Jesus taught that greatest commandment is to love the Lord with all of your heart, soul and mind. He said that the second greatest commandment is to love your neighbor as yourself. I don’t know how you are wired, but for me it’s very easy to love God. As an individual and as a pastor, my passion is to love and care for others. It’s the “as yourself” part where Jesus and I wrestle. I’ve never been great at loving myself…I guess I just heard too many messages that told me that my feelings didn’t matter and so it wasn’t worth speaking up. But I am trying to love myself better and in many ways I’m succeeding. Being honest with that man and respectfully acknowledging that his words and methods hurt me was not just about me loving my neighbor, it was also a significant expression of me loving myself!

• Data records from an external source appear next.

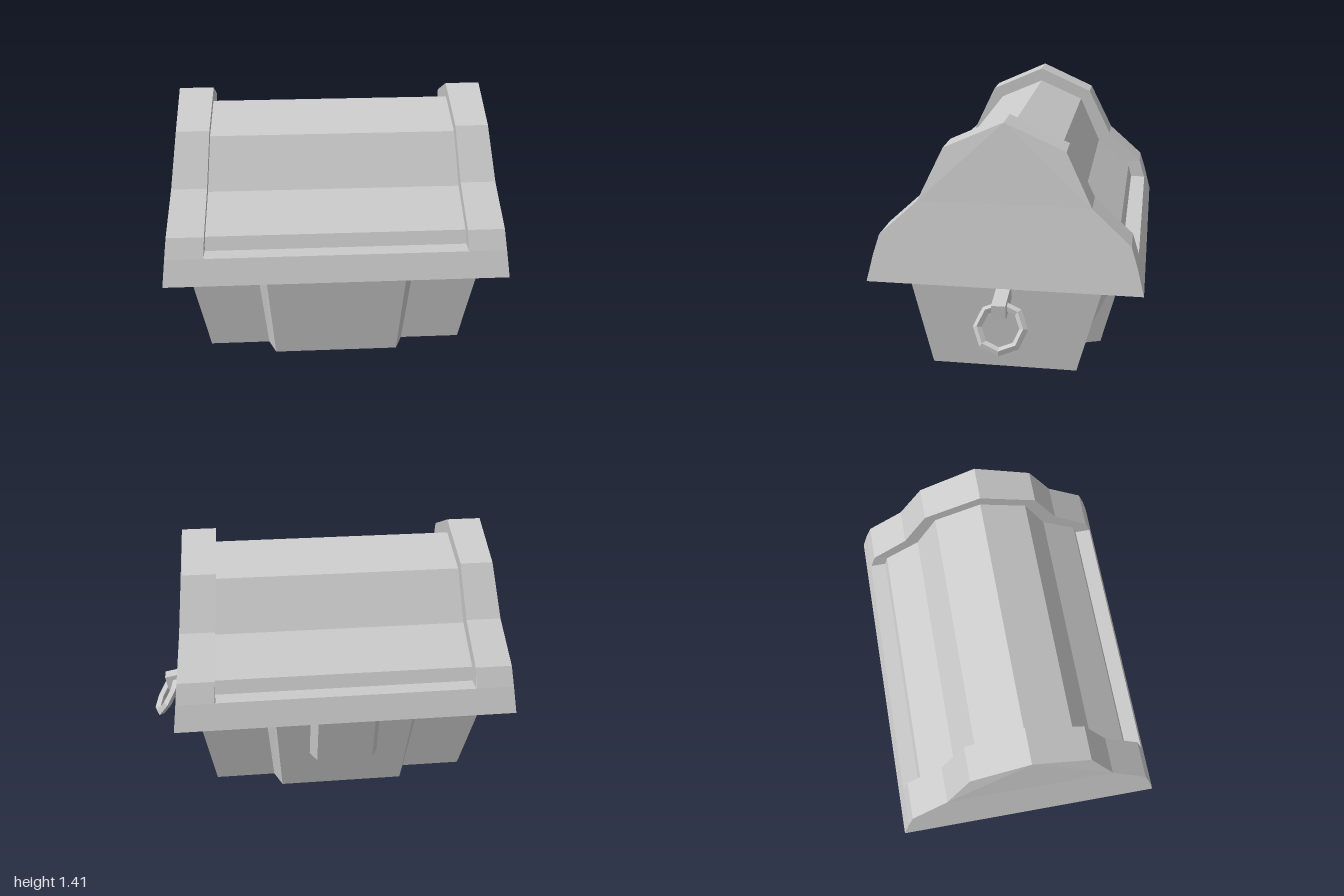
import * as THREE from 'three';

const material = new THREE.MeshStandardMaterial({ color: 0xcccccc, flatShading: true });
const MID = -0.075; // x centre of the chest; the ring handle sticks out at +x

// Closed solid between two matching rings; axis is the direction from ring a to ring b
function loft(a, b, axis) {
  const flat = {
    x: (p) => new THREE.Vector2(p[1], p[2]),
    y: (p) => new THREE.Vector2(p[2], p[0]),
    z: (p) => new THREE.Vector2(p[0], p[1]),
  }[axis];
  if (THREE.ShapeUtils.area(a.map(flat)) < 0) {
    a = [...a].reverse();
    b = [...b].reverse();
  }
  const pos = [];
  const tri = (...pts) => pts.forEach((p) => pos.push(...p));
  a.forEach((p, i) => {
    const j = (i + 1) % a.length;
    tri(p, a[j], b[j]);
    tri(p, b[j], b[i]);
  });
  for (const [i, j, k] of THREE.ShapeUtils.triangulateShape(a.map(flat), [])) tri(a[k], a[j], a[i]);
  for (const [i, j, k] of THREE.ShapeUtils.triangulateShape(b.map(flat), [])) tri(b[i], b[j], b[k]);
  const geometry = new THREE.BufferGeometry();
  geometry.setAttribute('position', new THREE.Float32BufferAttribute(pos, 3));
  geometry.computeVertexNormals();
  return geometry;
}

function part(name, geometry) {
  const mesh = new THREE.Mesh(geometry, material);
  mesh.name = name;
  return mesh;
}

// Half profile [z, y] from the front up to the ridge, mirrored to the back
function mirrorProfile(half) {
  const back = half.filter(([z]) => z > 0).map(([z, y]) => [-z, y]).reverse();
  return [...half, ...back];
}

// Plan outline of the tub at one height, with a middle section that stands proud
function tubOutline(y, end, step, mid, frontMid, frontEnd, backMid, backEnd) {
  const side = (zMid, zEnd) => [[-end, zEnd], [-step, zEnd], [-mid, zMid], [mid, zMid], [step, zEnd], [end, zEnd]];
  return [...side(frontMid, frontEnd), ...side(backMid, backEnd).reverse()].map(([x, z]) => [MID + x, y, z]);
}

export function createModel() {
  const group = new THREE.Group();
  group.name = 'chest';

  // Tapered tub
  group.add(part('tub', loft(
    tubOutline(0, 0.717, 0.385, 0.344, 0.533, 0.427, -0.48, -0.372),
    tubOutline(0.556, 0.81, 0.435, 0.383, 0.627, 0.523, -0.623, -0.515),
    'y',
  )));

  // Lid end caps: outer and inner faces lean inwards with height
  const capProfile = mirrorProfile([[0.722, 0.555], [0.685, 0.7], [0.65, 0.81], [0.447, 0.995], [0.312, 1.272], [0, 1.412]]);
  const outer = (y) => 0.922 - 0.083 * Math.min(1, (y - 0.555) / 0.72);
  const inner = (y) => 0.702 - 0.05 * Math.max(0, (y - 0.7) / 0.71);
  const capRing = (s, f) => capProfile.map(([z, y]) => [MID + s * f(y), y, z]);
  group.add(part('leftLidCap', loft(capRing(1, inner), capRing(1, outer), 'x')));
  group.add(part('rightLidCap', loft(capRing(-1, outer), capRing(-1, inner), 'x')));

  // Lid rim and faceted panel between the caps
  const between = (profile, half) => loft(
    profile.map(([z, y]) => [MID - half, y, z]),
    profile.map(([z, y]) => [MID + half, y, z]),
    'x',
  );
  group.add(part('lidRim', between(mirrorProfile([[0.722, 0.555], [0.685, 0.7]]), 0.702)));
  group.add(part('lidPanel', between(
    mirrorProfile([[0.6, 0.69], [0.578, 0.775], [0.378, 0.945], [0.257, 1.22], [0, 1.333]]), 0.7,
  )));

  // Bevelled plate on the back of the tub
  const plate = (half, zLow, zHigh) => [
    [MID - half, 0.25, zLow], [MID + half, 0.25, zLow],
    [MID + half, 0.556, zHigh], [MID - half, 0.556, zHigh],
  ];
  group.add(part('backPlate', loft(plate(0.155, -0.616, -0.694), plate(0.195, -0.535, -0.613), 'z')));

  // Handle: tilted bracket with a hanging eight-sided ring
  const bracket = part('handleBracket', new THREE.BoxGeometry(0.26, 0.085, 0.074));
  bracket.position.set(0.79, 0.476, 0.01);
  bracket.rotation.z = -0.19;
  group.add(bracket);

  const ring = part('handleRing', new THREE.TorusGeometry(0.121, 0.023, 4, 8));
  ring.rotation.set(0, Math.PI / 2, 0);
  const hinge = new THREE.Group();
  hinge.name = 'handle';
  hinge.position.set(0.918, 0.368, 0);
  hinge.rotation.z = 0.55;
  hinge.add(ring);
  group.add(hinge);

  return group;
}
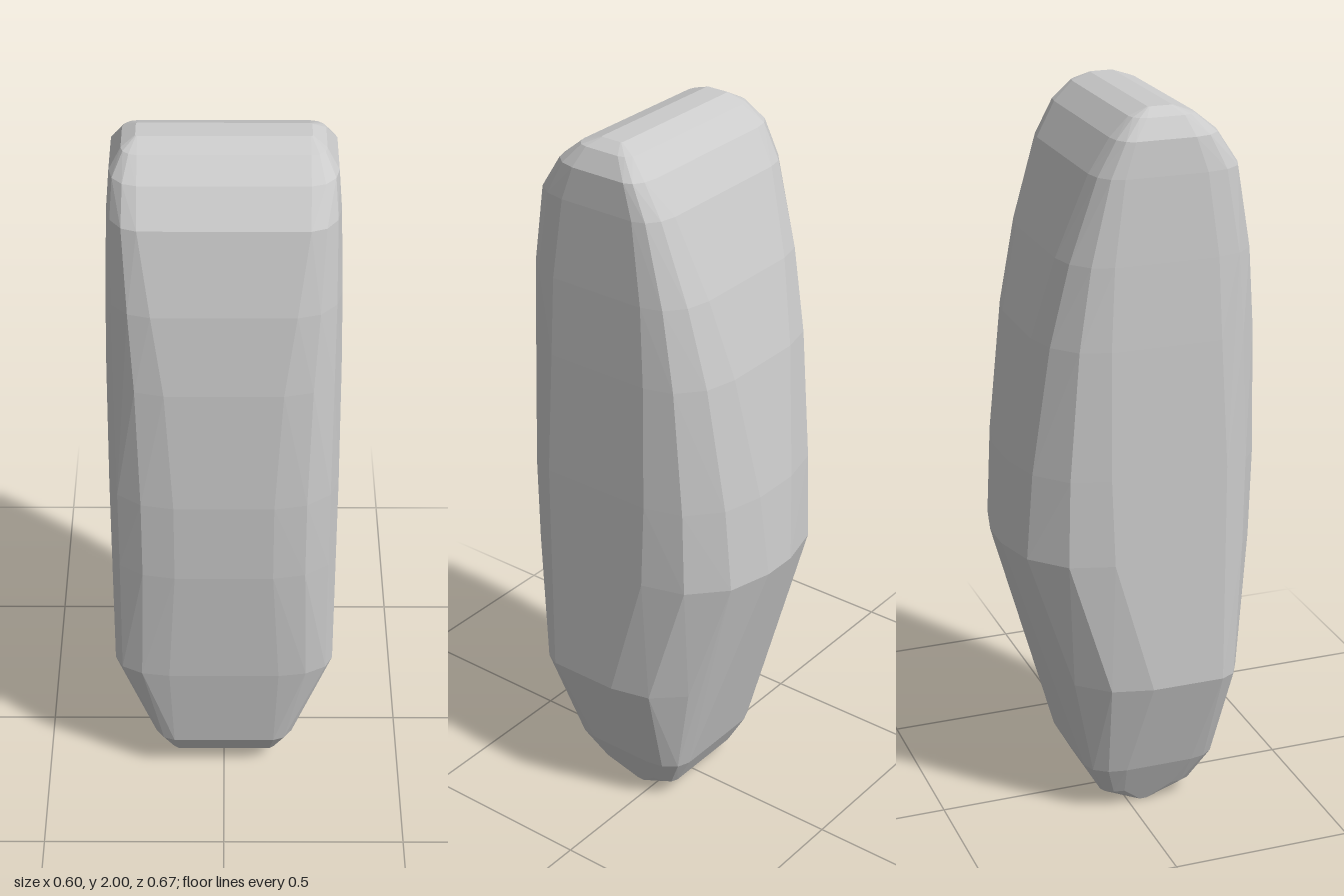
import * as THREE from 'three';
import { ConvexGeometry } from 'three/addons/geometries/ConvexGeometry.js';

// Each ring: height, half width, front z, back z, half width of the flat front
// and back, then front and back z of the flat side
const RINGS = [
  [0.0, 0.13, 0.06, 0.03, 0.11, 0.11, 0.055, 0.035],
  [0.05, 0.155, 0.18, -0.08, 0.13, 0.12, 0.12, -0.02],
  [0.14, 0.2, 0.24, -0.13, 0.14, 0.13, 0.16, -0.03],
  [0.43, 0.3, 0.288, -0.21, 0.15, 0.1, 0.21, 0.01],
  [0.81, 0.3, 0.325, -0.333, 0.13, 0.05, 0.21, -0.1],
  [1.05, 0.3, 0.333, -0.315, 0.13, 0.07, 0.21, -0.11],
  [1.4, 0.298, 0.324, -0.265, 0.15, 0.12, 0.19, -0.11],
  [1.62, 0.294, 0.303, -0.212, 0.18, 0.16, 0.18, -0.1],
  [1.84, 0.287, 0.26, -0.137, 0.21, 0.2, 0.15, -0.07],
  [1.93, 0.28, 0.2, -0.085, 0.21, 0.21, 0.12, -0.04],
  [1.98, 0.25, 0.138, -0.035, 0.21, 0.21, 0.1, 0],
  [2.0, 0.215, 0.08, 0.015, 0.21, 0.21, 0.075, 0.02],
];
const STEPS = 3;

export function createModel() {
  const points = [];
  for (const [y, w, zf, zb, flatF, flatB, sideF, sideB] of RINGS) {
    for (const [z, flat, side] of [[zf, flatF, sideF], [zb, flatB, sideB]]) {
      // Rounded corner from the flat side to the flat front or back, mirrored in x
      for (let i = 0; i <= STEPS; i++) {
        const a = (i / STEPS) * Math.PI / 2;
        const x = flat + (w - flat) * Math.cos(a);
        const pz = side + (z - side) * Math.sin(a);
        points.push(new THREE.Vector3(x, y, pz), new THREE.Vector3(-x, y, pz));
      }
    }
  }

  // Faceted convex stone
  const stone = new THREE.Mesh(
    new ConvexGeometry(points),
    new THREE.MeshStandardMaterial({ color: 0xcccccc, flatShading: true })
  );
  stone.name = 'stone';

  const group = new THREE.Group();
  group.name = 'standingStone';
  group.add(stone);
  return group;
}
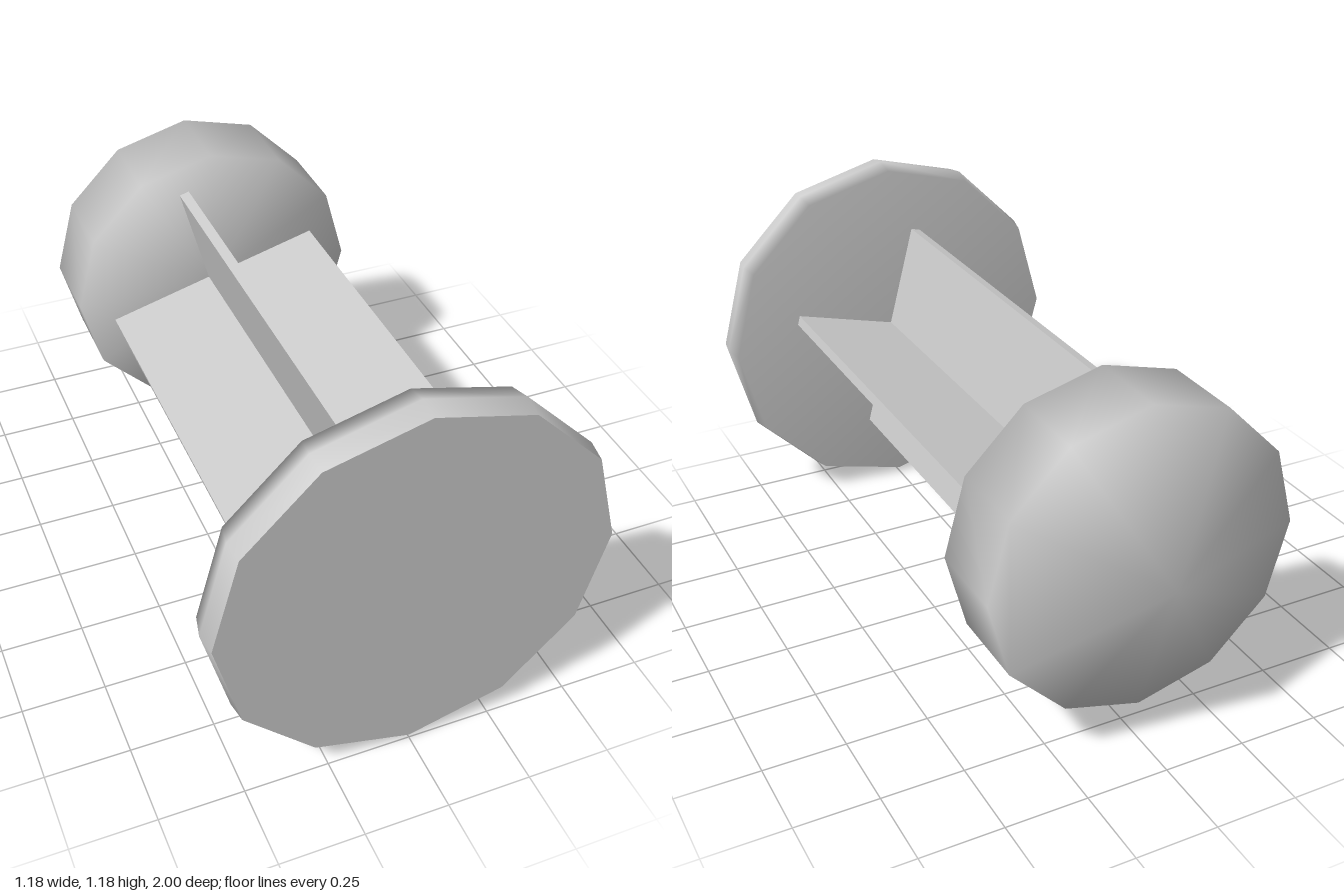
import * as THREE from 'three';

const SIDES = 12;
const CENTRE_Y = 0.59;

export function createModel() {
  const group = new THREE.Group();
  const material = new THREE.MeshStandardMaterial({ color: 0xcccccc });

  function add(name, geometry) {
    const mesh = new THREE.Mesh(geometry, material);
    mesh.name = name;
    mesh.position.y = CENTRE_Y;
    group.add(mesh);
  }

  // Front disc with a softly bevelled rim and a flat face
  const discProfile = [[0, 0.87], [0.575, 0.87], [0.59, 0.935], [0.58, 1]];
  const discPoints = discProfile.map(([r, z]) => new THREE.Vector2(r, z));
  add('frontDisc', new THREE.LatheGeometry(discPoints, SIDES).rotateX(Math.PI / 2));
  add('frontDiscFace', new THREE.CircleGeometry(0.58, SIDES).translate(0, 0, 1));

  // Shaft: four thin plates meeting in a cross, turned 15 degrees
  const tip = 0.364, half = 0.016;
  const outline = [];
  for (let fin = 0; fin < 4; fin++) {
    const a = fin * Math.PI / 2 + Math.PI / 12;
    for (const [u, v] of [[tip, -half], [tip, half], [half, half]]) {
      outline.push(new THREE.Vector2(u, v).rotateAround(new THREE.Vector2(), a));
    }
  }
  const shaft = new THREE.ExtrudeGeometry(new THREE.Shape(outline), { depth: 1.45, bevelEnabled: false });
  add('crossShaft', shaft.translate(0, 0, -0.58));

  // Rear head: smooth-shaded apex, two rings and front centre.
  // The corner at +x is left flat instead of rising to the apex.
  const positions = [0, 0, -1, 0, 0, -0.58];
  for (const z of [-0.84, -0.58]) {
    for (let i = 0; i < SIDES; i++) {
      const a = i * 2 * Math.PI / SIDES;
      positions.push(0.47 * Math.cos(a), 0.47 * Math.sin(a), z);
    }
  }
  const back = (i) => 2 + i % SIDES;
  const front = (i) => 2 + SIDES + i % SIDES;
  const index = [back(0), back(11), back(1), 0, back(1), back(11)];
  for (let i = 0; i < SIDES; i++) {
    if (i > 0 && i < SIDES - 1) index.push(0, back(i + 1), back(i));
    index.push(back(i), back(i + 1), front(i + 1), back(i), front(i + 1), front(i));
    index.push(1, front(i), front(i + 1));
  }
  const head = new THREE.BufferGeometry();
  head.setAttribute('position', new THREE.Float32BufferAttribute(positions, 3));
  head.setIndex(index);
  head.computeVertexNormals();
  add('pointedHead', head);

  return group;
}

A few years ago one of my mentors asked me if I felt that I had a voice. That stunned me; it was a new question with a devastating answer. In an instant I said no and in the next instant I was saturated with grief over all of the times that I stewed and suffered in silence. As a girl, when my feelings were rejected and I began to stuff them inside — in that abyss of powerlessness — I surrendered my voice. As Natalie and I were talking today, the image of the matryoshka doll popped into my head. For so many years I lived out of the smallest version of myself. I was like a matryoshka frozen in the infant stages; I spoke only with a diminished or diminutive voice. The reality is that I am a woman worth so much, capable of so much more!


How many of us live as a shadow of our true selves? How many of us lead with a shaky whisper when our voices should ring with confidence? Learning to love ourselves makes all the difference. It’s no surprise to me that Katie Perry’s song Roar and Sara Bareilles’ Brave have become huge hits, especially with young girls. It seems like an epidemic, so many girls receive messages that they are worth less than others, especially boys, and that their feelings are not an important or acceptable part of the human experience. Maturity teaches us that these are lies. We are full of worth. Emotions are an important, God-created part of our being. This is so fundamentally true that even women who don’t know or love God are writing songs to encourage girls to find their voices and speak up.

“Nothing’s gonna hurt you the way that words do
when they settle ‘neath your skin
kept on the inside and no sunlight
sometimes a shadow wins
but I wonder what would happen if you
say what you want to say
and let the words fall out
honestly, I want to see you be brave”  (Sara Bareilles)

“I used to bite my tongue and hold my breath
scared to rock the boat and make a mess
so I sat quietly, agreed politely…
I’ve got the eye of a tiger, a fighter, dancing through the fire
cause I am a champion and you’re gonna hear me ROAR” (Katie Perry)

Nesting-Dolls-dolls-2282268-353-333It takes a lot of love to heal from the toxic messages we hear. It takes time to rediscover your voice and courage to use it. Maturity born of mistakes teaches us to live large and use our voices without harming our neighbors. This is difficult work, but it’s so important to living an abundant life that it’s worth any cost.